Here the right answer is “it depends”. There are many factors, beside the skills of people who are writing the parsing code, that come to play. It depends on how well or bad the document that you want to parse from is structured, and how uniform those structures are. It depends how semantically rich you want the Akoma Ntoso output to be.
Parsing legal documents is not just a coding exercise, it requires a good understanding of the structure and semanticsof the document. Usually transcripts do not have a complex structure, but in the case of bills and acts, or judgements, to create a good parser you also need the input of people with legal backgrounds.
I have to say that Akoma Ntoso may be a bit harder to digest, at least at first, not so much because Akoma Ntoso is complex, but because it is different.
Yes, when you open the Akoma Ntoso “box” you don't find, say, a debate schema, prefabricated for you.
Akoma Ntoso is more like a Lego box full of building bricks. Yes, you do not have the prefabricated house waiting for you, but if you only have the patience to learn how to put together the bricks you have as many "houses" as you wish.
Like Lego, you can build very simple houses with just four walls and a roof, or you can build elaborate castles.

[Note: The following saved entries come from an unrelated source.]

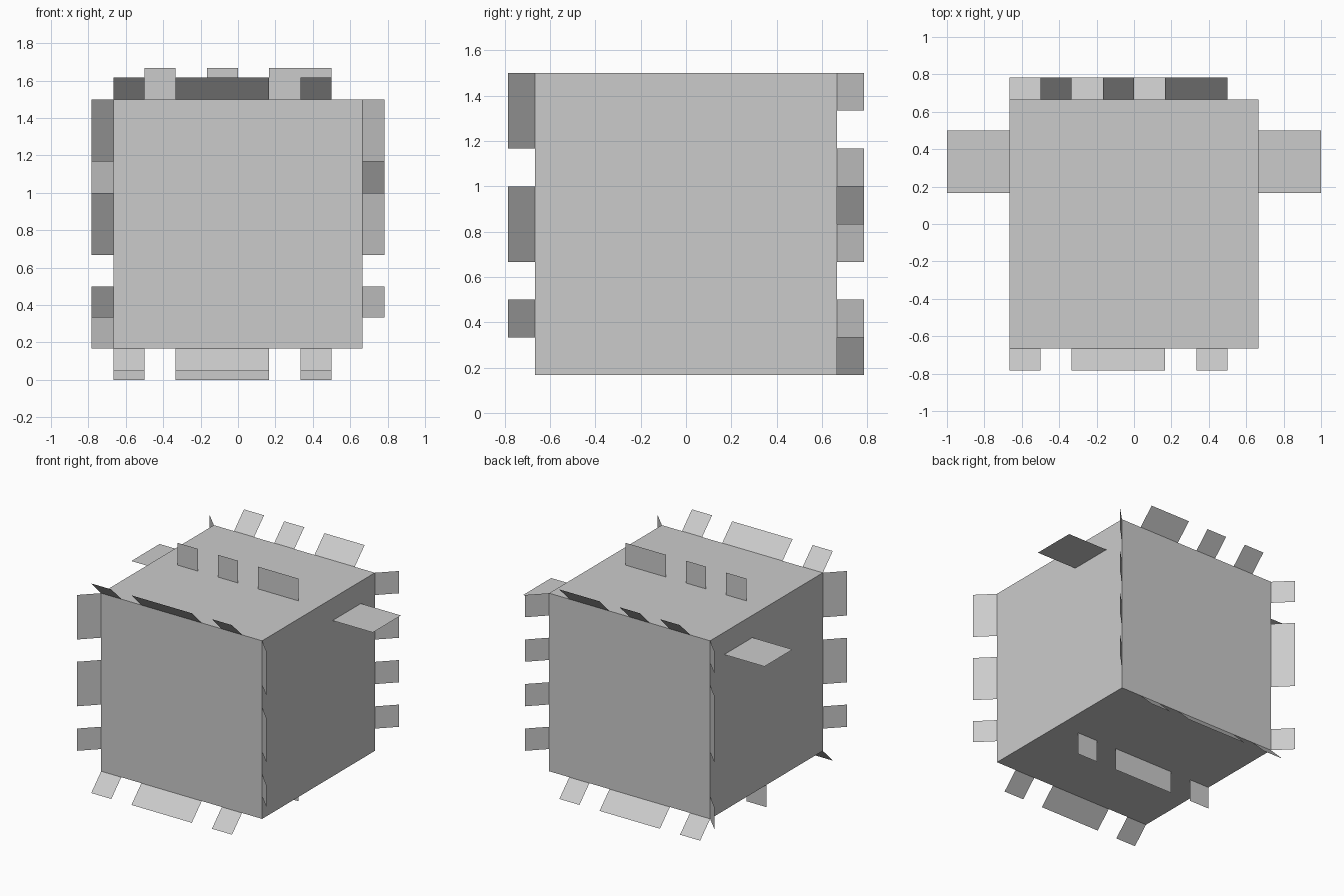
import bpy
import bmesh
from mathutils import Vector

cube = bpy.data.objects.get("Cube")
if cube:
    bpy.data.objects.remove(cube, do_unlink=True)

U = 1 / 6                         # grid unit: the body is 8 units wide
HALF = 4
MID = Vector((0, 0, 5))           # body centre in units
X, Y, Z = Vector((1, 0, 0)), Vector((0, 1, 0)), Vector((0, 0, 1))

grey = bpy.data.materials.new("plain_grey")
grey.use_nodes = True
grey.diffuse_color = (0.6, 0.6, 0.6, 1)
grey.node_tree.nodes["Principled BSDF"].inputs["Base Color"].default_value = grey.diffuse_color


def add_object(name, bm):
    mesh = bpy.data.meshes.new(name)
    bm.to_mesh(mesh)
    bm.free()
    mesh.materials.append(grey)
    obj = bpy.data.objects.new(name, mesh)
    bpy.context.collection.objects.link(obj)


def flap_row(name, origin, along, outward, spans, length=1):
    """Thin flat flaps standing on a line, one for each span along it."""
    bm = bmesh.new()
    reach = outward.normalized() * length
    for a, b in spans:
        start, end = origin + along * a, origin + along * b
        corners = (start, end, end + reach, start + reach)
        bm.faces.new([bm.verts.new(c * U) for c in corners])
    add_object(name, bm)


# Body
bm = bmesh.new()
bmesh.ops.create_cube(bm, size=2 * HALF * U)
bmesh.ops.translate(bm, verts=bm.verts, vec=MID * U)
add_object("body", bm)

# Spines across the top and bottom: front edge, middle and back edge
wide_middle = [(-4, -3), (-2, 1), (2, 3)]
wide_end = [(-3, -2), (-1, 0), (1, 3)]
for level, v in (("top", 1), ("bottom", -1)):
    for place, y in (("front", -1), ("middle", 0), ("back", 1)):
        spans = wide_end if v > 0 and y >= 0 else wide_middle
        out = Y * y + Z * v
        flap_row(f"{level}_{place}_spines", MID + Y * y * HALF + Z * v * HALF, X, out, spans)

# Spines up the four vertical edges, spans measured by height
front_spans = [(2, 3), (4, 6), (7, 9)]
left_back_spans = [(2, 3), (4, 5), (6, 7), (8, 9)]
right_back_spans = [(1, 2), (4, 7), (8, 9)]
for side, s, back_spans in (("left", 1, left_back_spans), ("right", -1, right_back_spans)):
    for place, y, spans in (("front", -1, front_spans), ("back", 1, back_spans)):
        out = X * s + Y * y
        flap_row(f"{side}_{place}_spines", out * HALF, Z, out, spans)

    # Flat side fin
    flap_row(f"{side}_fin", X * s * HALF + Z * 8, Y, X * s, [(1, 3)], length=2)
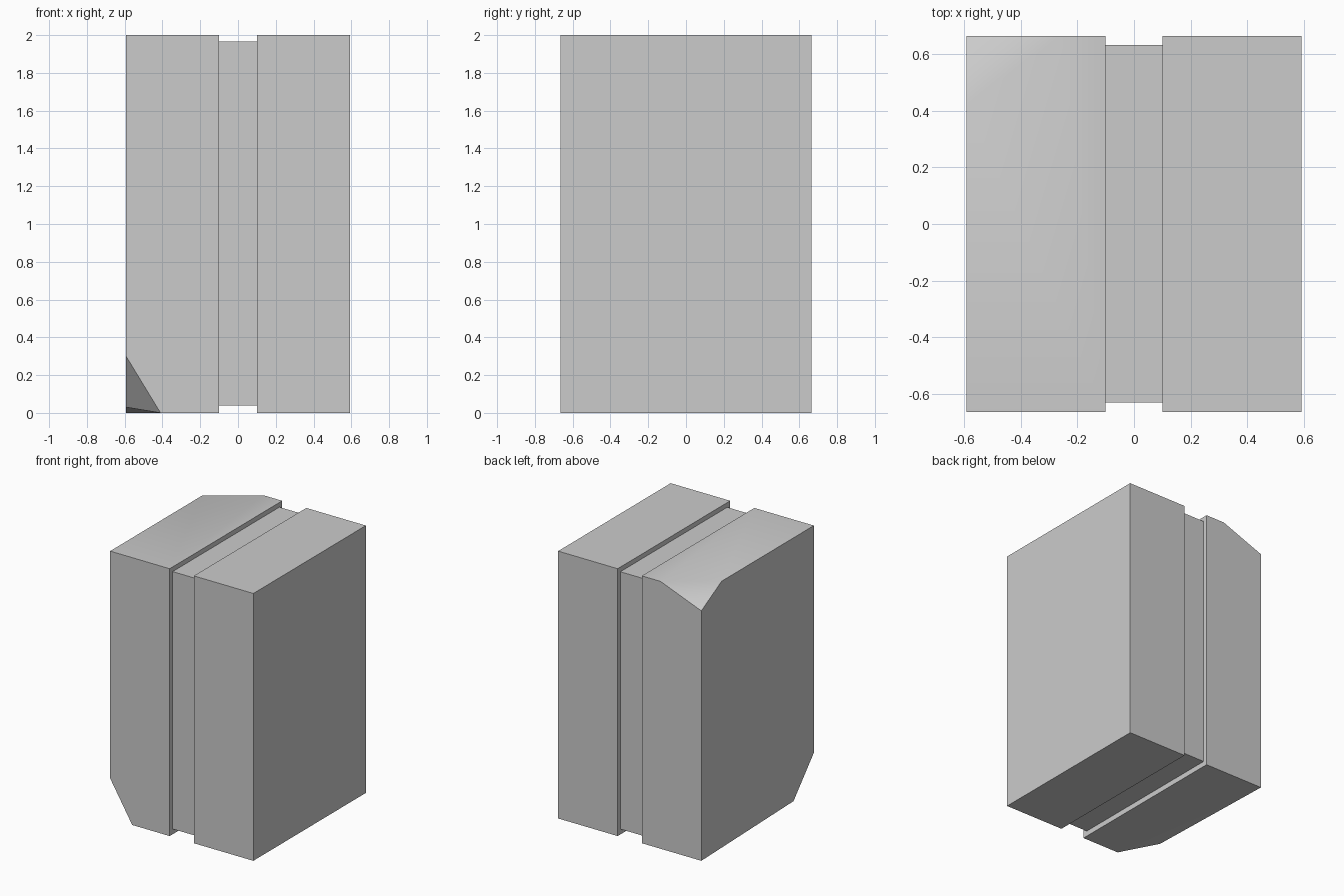
import bpy, bmesh, math

if "Cube" in bpy.data.objects:
    bpy.data.objects.remove(bpy.data.objects["Cube"])

X, Y, Z = 0.5925, 0.665, 2.0   # outer half width, half depth, height
GAP = 0.1                      # half width of the recessed band


def hull_object(name, points):
    """Convex block from its corner points, with clean flat faces."""
    bm = bmesh.new()
    for p in points:
        bm.verts.new(p)
    bmesh.ops.convex_hull(bm, input=bm.verts[:])
    bmesh.ops.dissolve_limit(bm, angle_limit=math.radians(0.3),
                             verts=bm.verts[:], edges=bm.edges[:])
    bmesh.ops.recalc_face_normals(bm, faces=bm.faces[:])
    me = bpy.data.meshes.new(name)
    bm.to_mesh(me)
    bm.free()
    ob = bpy.data.objects.new(name, me)
    bpy.context.collection.objects.link(ob)
    return ob


def box_points(x0, x1, y0, y1, z0, z1):
    return [(x, y, z) for x in (x0, x1) for y in (y0, y1) for z in (z0, z1)]


# plain right slab and recessed middle band
hull_object("right_slab", box_points(GAP, X, -Y, Y, 0, Z))
hull_object("middle_band", box_points(-GAP, GAP, -0.63, 0.633, 0.04, 1.965))

# left slab with a chipped lower front corner and a worn upper back corner
inner = [(-GAP, y, z) for y in (-Y, Y) for z in (0, Z)]
plain_corners = [(-X, -Y, Z), (-X, Y, 0)]
chip = [(-X, -Y, 0.3), (-0.41, -Y, 0), (-X, -0.425, 0.03)]
worn = [(-0.255, Y, Z), (-X, 0.425, Z), (-X, Y, 1.87)]
left = hull_object("left_slab", inner + plain_corners + chip + worn)

# soften the worn corner only
bpy.context.view_layer.objects.active = left
left.select_set(True)
bpy.ops.object.shade_smooth_by_angle(angle=math.radians(40))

Akoma Ntoso can be as simple or as complex as you wish and it's just about as intimidating as Lego box of bricks. Just play with it!